•    These realities make it indispensable to carry out a real political reform. The Pact that the current government has devised is better than the paralysis of the past decades but is a poor substitute for a system of effective government (executive-legislative).

•    Beyond its specific traits, a political reform would have to achieve the following: a) politicians must be accountable to the electorate and not to their bosses; b) mechanisms to allow the formation of legislative majorities, c) a system of effective governance, both to make it possible for the government to actually govern, as well to resolve the looming security crisis. There is no one way to achieve these goals: the important thing is to achieve them. Some prefer a second electoral round, others a semi-parliamentarian system; some will want re-election, others a strong executive power; some prefer proportional representation, others a direct system. What matters is not the form but the result and the flexibility to correct the system until it works.

•    While politicians fight among themselves, opposition parties agonize and the government pretends to reform, the lives of the citizenry are increasingly beset by organized crime: extortion and kidnapping have become daily events in much of the country. The issue is not whether the previous government had the right strategy or the wrong one, or whether the current one can solve the problem without defining a different strategy. The issue is that organized crime is eroding the fabric of society and, if not addressed, will end up destroying it. It has happened elsewhere.

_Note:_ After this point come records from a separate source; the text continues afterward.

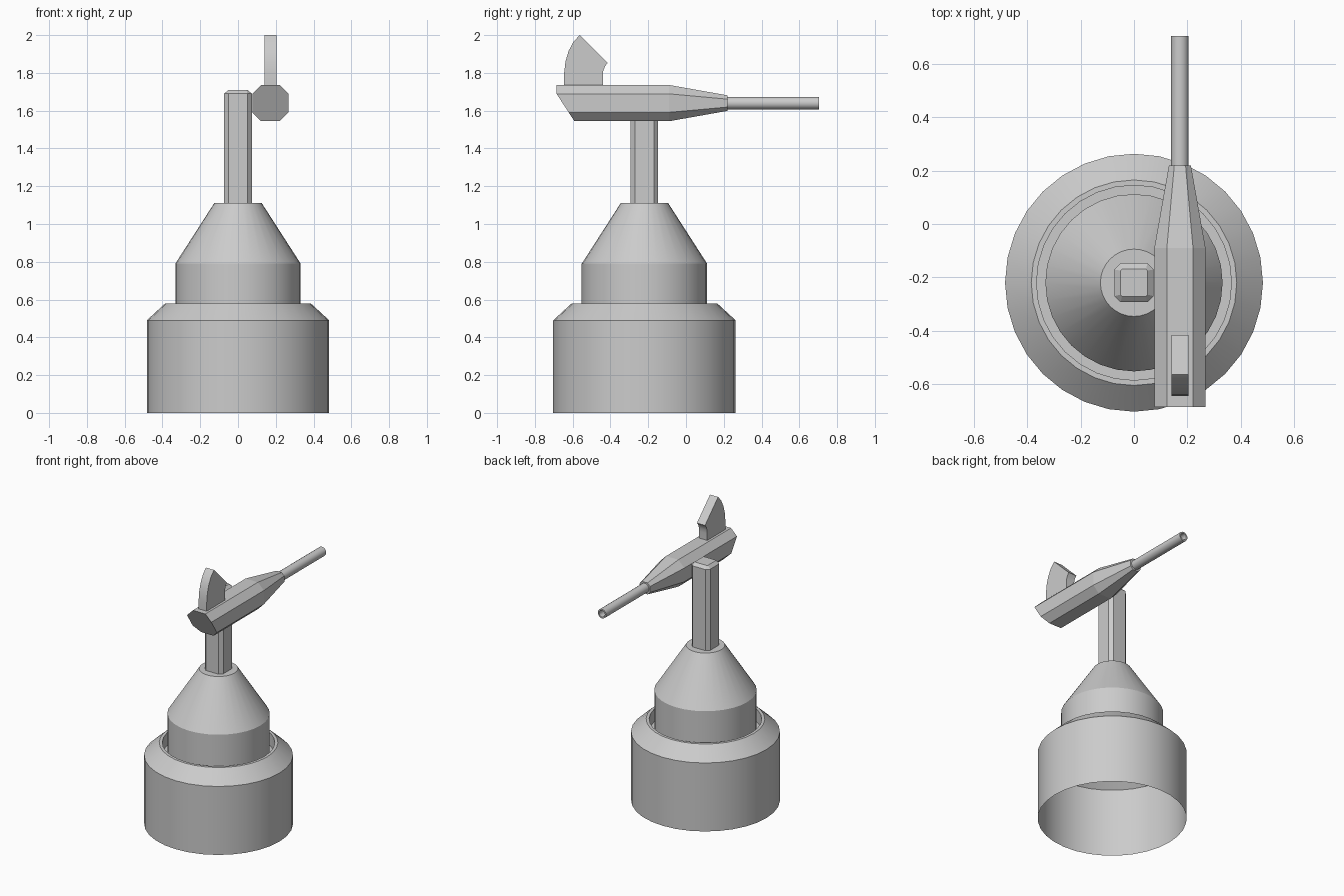
import bpy, bmesh
from math import cos, sin, pi, radians

if "Cube" in bpy.data.objects:
    bpy.data.objects.remove(bpy.data.objects["Cube"])

GREY = 0.6
metal = bpy.data.materials.new("grey_metal")
metal.use_nodes = True
metal.diffuse_color = (GREY, GREY, GREY, 1)
metal.node_tree.nodes["Principled BSDF"].inputs["Base Color"].default_value = (GREY, GREY, GREY, 1)


def loft(name, rings, cap_start=True, cap_end=True, smooth=False):
    """Skin a list of equal-length point rings."""
    bm = bmesh.new()
    loops = [[bm.verts.new(p) for p in ring] for ring in rings]
    for a, b in zip(loops, loops[1:]):
        for i in range(len(a)):
            j = (i + 1) % len(a)
            bm.faces.new((a[i], a[j], b[j], b[i]))
    if cap_start:
        bm.faces.new(loops[0][::-1])
    if cap_end:
        bm.faces.new(loops[-1])
    bmesh.ops.recalc_face_normals(bm, faces=bm.faces)
    mesh = bpy.data.meshes.new(name)
    bm.to_mesh(mesh)
    bm.free()
    obj = bpy.data.objects.new(name, mesh)
    bpy.context.collection.objects.link(obj)
    mesh.materials.append(metal)
    if smooth:
        bpy.ops.object.select_all(action="DESELECT")
        obj.select_set(True)
        bpy.context.view_layer.objects.active = obj
        bpy.ops.object.shade_smooth_by_angle(angle=radians(30))
    return obj


def circle(r, n):
    return [(r * cos(2 * pi * i / n), r * sin(2 * pi * i / n)) for i in range(n)]


def chamfered_square(h, c):
    """Square of half size h whose flats have half length c."""
    return [(h, -c), (h, c), (c, h), (-c, h), (-h, c), (-h, -c), (-c, -h), (c, -h)]


BASE_Y = -0.22
GUN_X, GUN_Z = 0.172, 1.64


def upright(outline, z):
    return [(x, y + BASE_Y, z) for x, y in outline]


def along_y(outline, y):
    return [(GUN_X + x, y, GUN_Z + z) for x, z in outline]


# Turned base: open skirt, chamfer, lip, groove, turret drum and cone
base_profile = [(0.483, 0), (0.483, 0.49), (0.385, 0.58), (0.365, 0.58),
                (0.365, 0.49), (0.332, 0.49), (0.332, 0.79), (0.126, 1.11)]
loft("turret_base", [upright(circle(r, 32), z) for r, z in base_profile],
     cap_start=False, smooth=True)

# Post with bevelled corners and top
loft("post", [upright(chamfered_square(0.073, 0.05), 1.11),
              upright(chamfered_square(0.073, 0.05), 1.69),
              upright(chamfered_square(0.051, 0.045), 1.71)])

# Gun housing: octagon with a raked rear and a tapered nose
section = chamfered_square(0.096, 0.049)
rear = [(x, y + max(0, GUN_Z + 0.049 - z) * 0.65, z)
        for x, y, z in along_y(section, -0.685)]
loft("gun_housing", [rear, along_y(section, -0.09),
                     along_y(chamfered_square(0.041, 0.021), 0.22)])

# Hollow barrel
barrel_profile = [(0.033, 0.215), (0.033, 0.705), (0.023, 0.705), (0.023, 0.3)]
loft("barrel", [along_y(circle(r, 16), y) for r, y in barrel_profile], smooth=True)

# Curved sight fin on top of the housing
fin = [(-0.645, 1.73), (-0.645, 1.8), (-0.638, 1.86), (-0.622, 1.915),
       (-0.597, 1.963), (-0.563, 2.0), (-0.415, 1.853), (-0.429, 1.835),
       (-0.438, 1.81), (-0.44, 1.785), (-0.44, 1.73)]
loft("sight_fin", [[(GUN_X + side * 0.032, y, z) for y, z in fin] for side in (-1, 1)],
     smooth=True)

•    Therefore, it is urgent to launch a real reform of the justice system, of the office of the prosecutors, the police and, in general, of the entire security system. Mexico’s problem is not drug trafficking as such, but State capacity: the lack of basic law and order, law enforcement and justice for maintaining peace, security and justice. Rule of law. In a word, Mexico needs to become a modern country.

•    In addition to the above, it is imperative to transcend the notion that a few constitutional reforms will transform the country. What will transform it is the actual implementation of reforms on issues such as education, labor and social security, all of which entail the undermining of powerful interests of all kinds. The same is true of the energy sector and the tax and spending system and their supervision. It is there, not in legislative awards ceremonies, where the government’s success will be measured. At the end of the day, what counts is productivity growth: all the rest is mere rhetoric.

•    The current government has a clear sense of government and power, including extraordinary communications skills. However, it is essential to advance these characteristics and skills but they are not sufficient in themselves for achieving the government’s  mission. The country requires a new and modern institutional system, which is a clear break with the past, which keeps dragging it down and hindering its potential. Without that, not even the most competent government politically could be successful.